When the Indians attempted to drive the English out of their territories in 1622, Spelman survived the massacre at Jamestown. In the spring of 1623, with the settlement short of food, he volunteered to take an expedition north to the Potomac River to barter with Indians further from the scene of hostilities. On March 23, 1623, at the site of present-day Washington, D.C., Spelman’s party was attacked by Anacostan Indians who were avenging previous English mistreatment; he was killed.

Jamestown Settlement

The London Company sponsored the expedition to establish a profitable colony. The expedition started with 144 men but only 104 survived the trip. No women were a part of the initial expedition. In 1609, about six hundred people, including women and children, joined the colony in the hopes of making it more like a settlement. Other voyages brought more settlers in the years between 1606 and 1624 expanding the population and goals of the Jamestown colony.
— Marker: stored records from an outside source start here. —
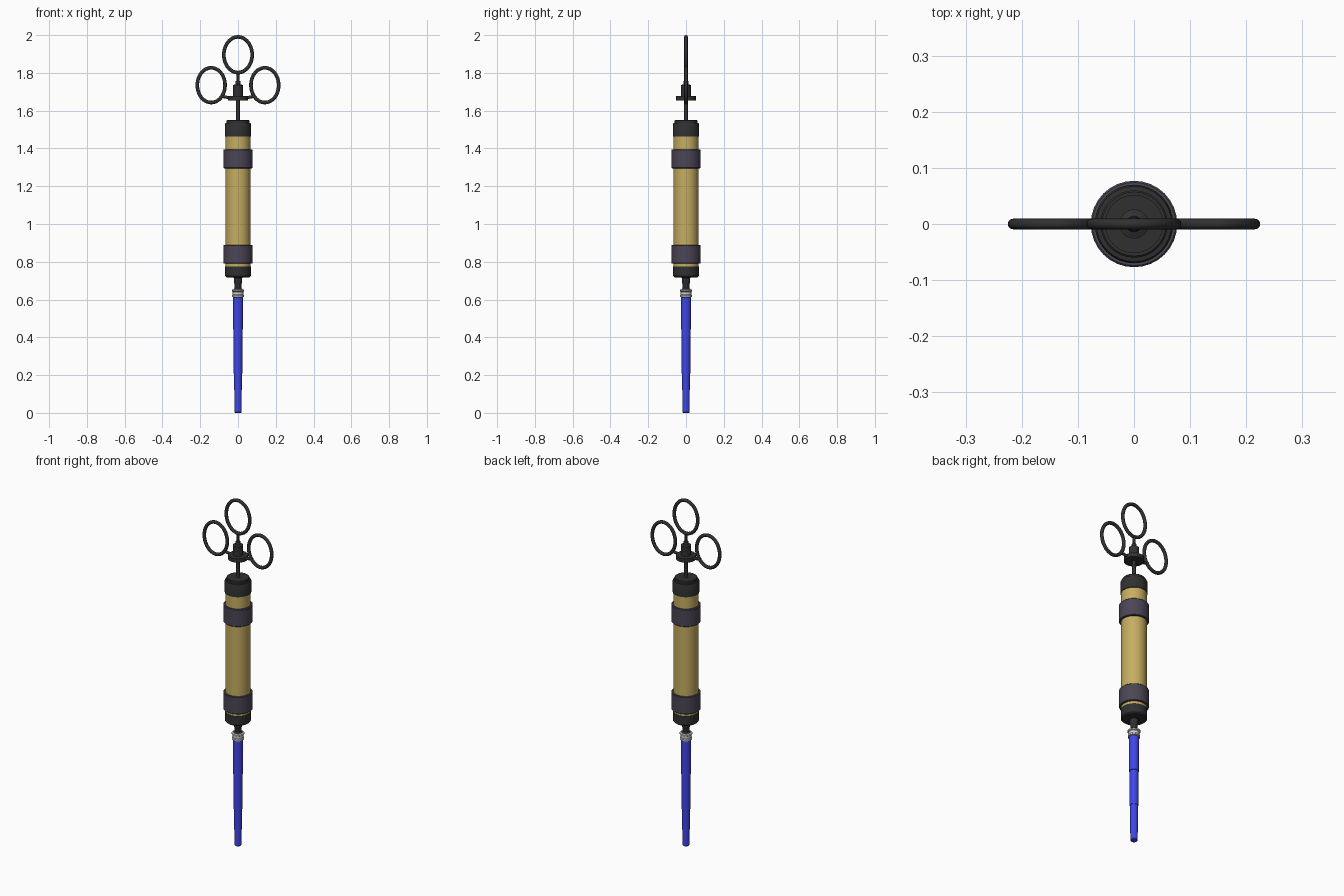
import bpy, math
from mathutils import Vector

if "Cube" in bpy.data.objects:
    bpy.data.objects.remove(bpy.data.objects["Cube"])

def material(name, rgb):
    m = bpy.data.materials.new(name)
    m.diffuse_color = (*rgb, 1)
    m.use_nodes = True
    m.node_tree.nodes["Principled BSDF"].inputs["Base Color"].default_value = m.diffuse_color
    return m

DARK = material("dark_metal", (0.03, 0.03, 0.03))
TAN = material("tan_barrel", (0.56, 0.42, 0.12))
BAND = material("band_grey", (0.07, 0.06, 0.09))
BLUE = material("blue_tube", (0.05, 0.06, 0.8))
WHITE = material("pale_collar", (0.6, 0.6, 0.6))

def finish(name, verts, faces, mat):
    me = bpy.data.meshes.new(name)
    me.from_pydata(verts, [], faces)
    me.materials.append(mat)
    ob = bpy.data.objects.new(name, me)
    bpy.context.collection.objects.link(ob)
    bpy.ops.object.select_all(action='DESELECT')
    ob.select_set(True)
    bpy.context.view_layer.objects.active = ob
    bpy.ops.object.shade_smooth_by_angle(angle=math.radians(35))
    return ob

def turned(name, profile, mat, n=32):
    """Solid of revolution from (radius, z) points listed bottom to top."""
    verts = [(r * math.cos(2 * math.pi * i / n), r * math.sin(2 * math.pi * i / n), z)
             for r, z in profile for i in range(n)]
    faces = [(k * n + i, k * n + (i + 1) % n, (k + 1) * n + (i + 1) % n, (k + 1) * n + i)
             for k in range(len(profile) - 1) for i in range(n)]
    top = (len(profile) - 1) * n
    faces += [tuple(reversed(range(n))), tuple(range(top, top + n))]
    return finish(name, verts, faces, mat)

def ring(name, x, z, a, b, tube=0.0095, n=48, m=12):
    """Upright oval finger ring with centreline half-axes a and b."""
    verts, faces = [], []
    for i in range(n):
        t = 2 * math.pi * i / n
        out = Vector((b * math.cos(t), 0, a * math.sin(t))).normalized()
        c = Vector((x + a * math.cos(t), 0, z + b * math.sin(t)))
        for j in range(m):
            p = 2 * math.pi * j / m
            verts.append(c + out * tube * math.cos(p) + Vector((0, tube * math.sin(p), 0)))
            k, q = (i + 1) % n, (j + 1) % m
            faces.append((i * m + j, k * m + j, k * m + q, i * m + q))
    for f in range(len(faces)):
        faces[f] = tuple(reversed(faces[f]))
    return finish(name, verts, faces, DARK)

# Stepped blue tube
turned("needle_tube", [(0.016, 0), (0.019, 0.004), (0.0205, 0.208), (0.0225, 0.209),
                       (0.0225, 0.41), (0.025, 0.411), (0.026, 0.62)], BLUE)

# Pale collar with two rims
turned("collar", [(0.026, 0.612), (0.032, 0.614), (0.032, 0.622), (0.028, 0.626), (0.028, 0.641),
                  (0.033, 0.644), (0.033, 0.651), (0.026, 0.654)], WHITE)

# Nozzle
turned("nozzle", [(0.026, 0.652), (0.018, 0.662), (0.018, 0.682), (0.022, 0.688),
                  (0.022, 0.715), (0.03, 0.722)], DARK)

# Barrel with end caps and bands
turned("barrel", [(0.066, 0.76), (0.066, 1.48)], TAN)
turned("bottom_cap", [(0.062, 0.718), (0.068, 0.724), (0.068, 0.776)], DARK)
turned("top_cap", [(0.07, 1.464), (0.07, 1.527), (0.067, 1.534), (0.06, 1.535),
                   (0.06, 1.547), (0.057, 1.55)], DARK)
for name, z in (("lower_band", 0.79), ("upper_band", 1.295)):
    turned(name, [(0.074, z), (0.077, z + 0.003), (0.077, z + 0.097), (0.074, z + 0.1)], BAND)

# Plunger rod, thumb plate and hub
turned("plunger_rod", [(0.01, 1.54), (0.01, 1.66)], DARK, 20)
turned("thumb_plate", [(0.052, 1.655), (0.052, 1.678)], DARK)
turned("hub", [(0.026, 1.67), (0.026, 1.735), (0.014, 1.74), (0.012, 1.756),
               (0.007, 1.76), (0.007, 1.805)], DARK)

# Finger rings and the arms that carry the side pair
ring("top_ring", 0, 1.896, 0.075, 0.0945)
for side, s in (("left", -1), ("right", 1)):
    ring(side + "_ring", s * 0.142, 1.735, 0.0735, 0.092)
    arm = turned(side + "_arm", [(0.008, 0), (0.008, 0.08)], DARK, 16)
    arm.location = (s * 0.015, 0, 1.663)
    arm.rotation_euler = (0, s * math.radians(80), 0)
The document contains information about Jamestown’s establishment and early years. The 1606 charter that allowed the settlement of Jamestown gave the King of England and an English council complete control over the colony. A revised charter of 1609 gave authority over the colony to a governor who resided in England and cooperated with a treasurer and council. The 1612 charter gave the Virginia Company, based in England, control over the activities in the colony. These changes in government created tensions in the ruling parties that could not be resolved and eventually led to the end of the Virginia Company and its involvement with the Jamestown Colony.

Document Note

Spelman left behind a manuscript “Relation of Virginia” that remained in private hands until the nineteenth century. Henry Stevens, an American book dealer living in London, bought it for a Massachusetts collector who had a small edition printed privately in London. We reproduce here one of those one hundred copies printed at the Chiswick Press in 1872.

Other Internet and Reference Sources

A version of Spelmans text in modern English is available, along with many other primary materials, at the Virtual Jamestown projects “First Hand Accounts of Virginia, 1575-1705”:

More background information on the settlement can also be found there.

Read this Document
Print or Download
Read Background
View Reference Map (PDF)
How to Cite
Copyright and Permissions
© 2021 Wisconsin Historical Society Feedback | Site Help
Wisconsin history